[Collected data]

═══

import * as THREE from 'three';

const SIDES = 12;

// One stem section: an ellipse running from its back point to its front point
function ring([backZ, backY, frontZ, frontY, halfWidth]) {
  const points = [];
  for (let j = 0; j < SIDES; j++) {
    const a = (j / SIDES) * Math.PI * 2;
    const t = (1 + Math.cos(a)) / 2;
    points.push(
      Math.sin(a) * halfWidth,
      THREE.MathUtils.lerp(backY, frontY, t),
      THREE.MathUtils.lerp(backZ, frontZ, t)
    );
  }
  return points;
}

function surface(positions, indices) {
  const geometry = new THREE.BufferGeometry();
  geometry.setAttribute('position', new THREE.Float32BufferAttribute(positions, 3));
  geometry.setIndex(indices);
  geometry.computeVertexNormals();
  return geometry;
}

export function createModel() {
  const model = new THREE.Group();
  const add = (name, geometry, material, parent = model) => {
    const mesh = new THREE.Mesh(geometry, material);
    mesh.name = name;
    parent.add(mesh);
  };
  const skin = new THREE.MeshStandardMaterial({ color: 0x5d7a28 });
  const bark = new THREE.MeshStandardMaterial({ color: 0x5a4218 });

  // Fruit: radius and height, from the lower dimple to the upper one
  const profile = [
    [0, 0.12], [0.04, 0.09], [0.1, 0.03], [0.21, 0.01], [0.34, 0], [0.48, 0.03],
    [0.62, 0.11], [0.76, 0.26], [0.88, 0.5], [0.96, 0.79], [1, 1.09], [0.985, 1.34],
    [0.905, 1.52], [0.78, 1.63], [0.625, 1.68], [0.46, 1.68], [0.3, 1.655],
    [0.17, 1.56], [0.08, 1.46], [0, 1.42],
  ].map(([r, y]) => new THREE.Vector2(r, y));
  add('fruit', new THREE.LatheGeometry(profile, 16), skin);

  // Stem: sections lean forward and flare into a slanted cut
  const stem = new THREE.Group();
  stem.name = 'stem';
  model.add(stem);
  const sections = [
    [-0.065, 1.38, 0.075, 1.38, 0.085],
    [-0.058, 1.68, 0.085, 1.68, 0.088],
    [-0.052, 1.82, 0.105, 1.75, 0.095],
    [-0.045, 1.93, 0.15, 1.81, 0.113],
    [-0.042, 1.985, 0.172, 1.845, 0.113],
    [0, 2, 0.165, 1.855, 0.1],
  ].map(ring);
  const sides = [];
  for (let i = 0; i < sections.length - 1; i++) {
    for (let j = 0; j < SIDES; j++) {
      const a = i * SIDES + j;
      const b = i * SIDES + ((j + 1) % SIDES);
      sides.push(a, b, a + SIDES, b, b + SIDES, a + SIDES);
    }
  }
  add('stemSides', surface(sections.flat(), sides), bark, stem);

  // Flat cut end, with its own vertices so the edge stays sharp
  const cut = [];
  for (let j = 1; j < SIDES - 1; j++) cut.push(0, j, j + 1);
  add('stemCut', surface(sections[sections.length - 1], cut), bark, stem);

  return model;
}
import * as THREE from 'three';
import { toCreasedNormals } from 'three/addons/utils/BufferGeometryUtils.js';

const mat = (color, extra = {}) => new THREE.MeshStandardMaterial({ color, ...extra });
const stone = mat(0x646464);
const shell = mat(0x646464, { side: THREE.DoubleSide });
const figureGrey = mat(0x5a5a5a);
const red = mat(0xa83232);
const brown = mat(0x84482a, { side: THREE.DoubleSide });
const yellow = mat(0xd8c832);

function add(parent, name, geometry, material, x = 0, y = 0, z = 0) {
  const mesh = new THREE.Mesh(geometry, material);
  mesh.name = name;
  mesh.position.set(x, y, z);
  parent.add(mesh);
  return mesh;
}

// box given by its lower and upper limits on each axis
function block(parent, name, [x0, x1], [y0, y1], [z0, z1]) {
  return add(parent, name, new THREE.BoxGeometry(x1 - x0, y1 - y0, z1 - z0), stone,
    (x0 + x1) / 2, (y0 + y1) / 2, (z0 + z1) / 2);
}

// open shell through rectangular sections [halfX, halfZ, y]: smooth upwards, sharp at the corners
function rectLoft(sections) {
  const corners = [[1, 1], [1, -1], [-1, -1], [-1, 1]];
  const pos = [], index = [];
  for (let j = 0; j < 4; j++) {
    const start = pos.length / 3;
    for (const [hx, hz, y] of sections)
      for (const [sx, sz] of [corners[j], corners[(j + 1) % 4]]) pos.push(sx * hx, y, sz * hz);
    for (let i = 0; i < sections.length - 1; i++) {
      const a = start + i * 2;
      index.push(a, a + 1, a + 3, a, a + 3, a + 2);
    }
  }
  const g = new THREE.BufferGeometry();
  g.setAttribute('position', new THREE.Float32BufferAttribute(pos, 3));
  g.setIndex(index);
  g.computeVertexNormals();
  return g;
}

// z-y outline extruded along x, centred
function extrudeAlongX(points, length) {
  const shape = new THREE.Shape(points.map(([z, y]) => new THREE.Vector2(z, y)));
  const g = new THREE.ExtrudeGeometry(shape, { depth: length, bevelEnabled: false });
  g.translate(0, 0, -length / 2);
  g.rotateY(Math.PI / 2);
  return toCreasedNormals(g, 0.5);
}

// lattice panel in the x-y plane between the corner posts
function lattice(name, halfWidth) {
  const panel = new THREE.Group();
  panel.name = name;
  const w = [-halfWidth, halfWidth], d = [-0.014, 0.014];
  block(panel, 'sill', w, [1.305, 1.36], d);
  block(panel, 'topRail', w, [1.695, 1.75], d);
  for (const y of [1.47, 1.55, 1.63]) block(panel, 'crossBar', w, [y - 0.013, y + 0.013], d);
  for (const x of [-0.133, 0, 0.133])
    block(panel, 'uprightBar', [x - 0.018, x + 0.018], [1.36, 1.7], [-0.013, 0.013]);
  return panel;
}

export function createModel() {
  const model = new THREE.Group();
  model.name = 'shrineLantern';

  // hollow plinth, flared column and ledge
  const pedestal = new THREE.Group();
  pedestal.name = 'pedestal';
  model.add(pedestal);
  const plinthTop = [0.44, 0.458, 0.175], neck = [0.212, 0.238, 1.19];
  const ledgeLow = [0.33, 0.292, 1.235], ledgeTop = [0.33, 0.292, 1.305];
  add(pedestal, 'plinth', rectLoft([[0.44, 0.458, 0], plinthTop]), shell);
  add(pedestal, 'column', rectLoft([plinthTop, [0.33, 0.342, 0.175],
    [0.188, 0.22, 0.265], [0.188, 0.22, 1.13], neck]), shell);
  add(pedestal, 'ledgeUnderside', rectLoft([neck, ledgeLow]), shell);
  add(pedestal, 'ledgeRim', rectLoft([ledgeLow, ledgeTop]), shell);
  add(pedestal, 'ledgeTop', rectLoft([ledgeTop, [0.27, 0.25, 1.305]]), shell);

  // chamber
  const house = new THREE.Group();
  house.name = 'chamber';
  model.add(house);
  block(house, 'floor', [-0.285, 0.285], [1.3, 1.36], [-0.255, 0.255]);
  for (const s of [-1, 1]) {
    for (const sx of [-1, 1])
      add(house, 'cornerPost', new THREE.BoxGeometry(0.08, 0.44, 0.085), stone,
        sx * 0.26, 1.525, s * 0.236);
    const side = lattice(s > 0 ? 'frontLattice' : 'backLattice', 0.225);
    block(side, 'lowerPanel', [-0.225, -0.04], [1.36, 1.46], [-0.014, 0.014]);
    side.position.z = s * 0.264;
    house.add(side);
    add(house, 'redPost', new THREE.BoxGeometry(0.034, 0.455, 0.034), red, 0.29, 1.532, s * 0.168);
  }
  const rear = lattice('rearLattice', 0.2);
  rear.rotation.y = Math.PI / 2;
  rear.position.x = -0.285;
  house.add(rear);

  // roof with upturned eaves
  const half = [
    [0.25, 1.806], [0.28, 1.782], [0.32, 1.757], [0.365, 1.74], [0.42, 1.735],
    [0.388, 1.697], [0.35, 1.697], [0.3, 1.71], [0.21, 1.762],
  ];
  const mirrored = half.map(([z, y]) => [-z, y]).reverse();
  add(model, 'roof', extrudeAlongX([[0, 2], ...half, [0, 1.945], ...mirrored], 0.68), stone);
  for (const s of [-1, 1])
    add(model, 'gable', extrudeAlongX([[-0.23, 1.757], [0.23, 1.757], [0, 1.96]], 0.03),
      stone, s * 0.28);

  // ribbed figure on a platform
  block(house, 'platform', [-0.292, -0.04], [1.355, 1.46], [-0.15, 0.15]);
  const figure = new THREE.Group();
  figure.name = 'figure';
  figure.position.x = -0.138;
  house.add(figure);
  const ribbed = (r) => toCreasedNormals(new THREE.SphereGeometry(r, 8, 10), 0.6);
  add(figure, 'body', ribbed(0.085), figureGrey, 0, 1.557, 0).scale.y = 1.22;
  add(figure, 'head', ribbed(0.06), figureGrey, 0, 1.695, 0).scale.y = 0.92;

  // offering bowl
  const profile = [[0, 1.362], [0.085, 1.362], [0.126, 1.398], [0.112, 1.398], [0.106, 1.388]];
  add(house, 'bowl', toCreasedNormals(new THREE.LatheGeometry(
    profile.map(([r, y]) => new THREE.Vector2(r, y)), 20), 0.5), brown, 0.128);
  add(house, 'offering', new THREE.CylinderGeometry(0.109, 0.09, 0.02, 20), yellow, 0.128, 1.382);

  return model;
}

═══

Task item >> Which lines run from the one holding "const geometry = new" through the one holding "const bark = new" in the records above? Repeat them exactly, both included, and nothing more.

Expected output >>
  const geometry = new THREE.BufferGeometry();
  geometry.setAttribute('position', new THREE.Float32BufferAttribute(positions, 3));
  geometry.setIndex(indices);
  geometry.computeVertexNormals();
  return geometry;
}

export function createModel() {
  const model = new THREE.Group();
  const add = (name, geometry, material, parent = model) => {
    const mesh = new THREE.Mesh(geometry, material);
    mesh.name = name;
    parent.add(mesh);
  };
  const skin = new THREE.MeshStandardMaterial({ color: 0x5d7a28 });
  const bark = new THREE.MeshStandardMaterial({ color: 0x5a4218 });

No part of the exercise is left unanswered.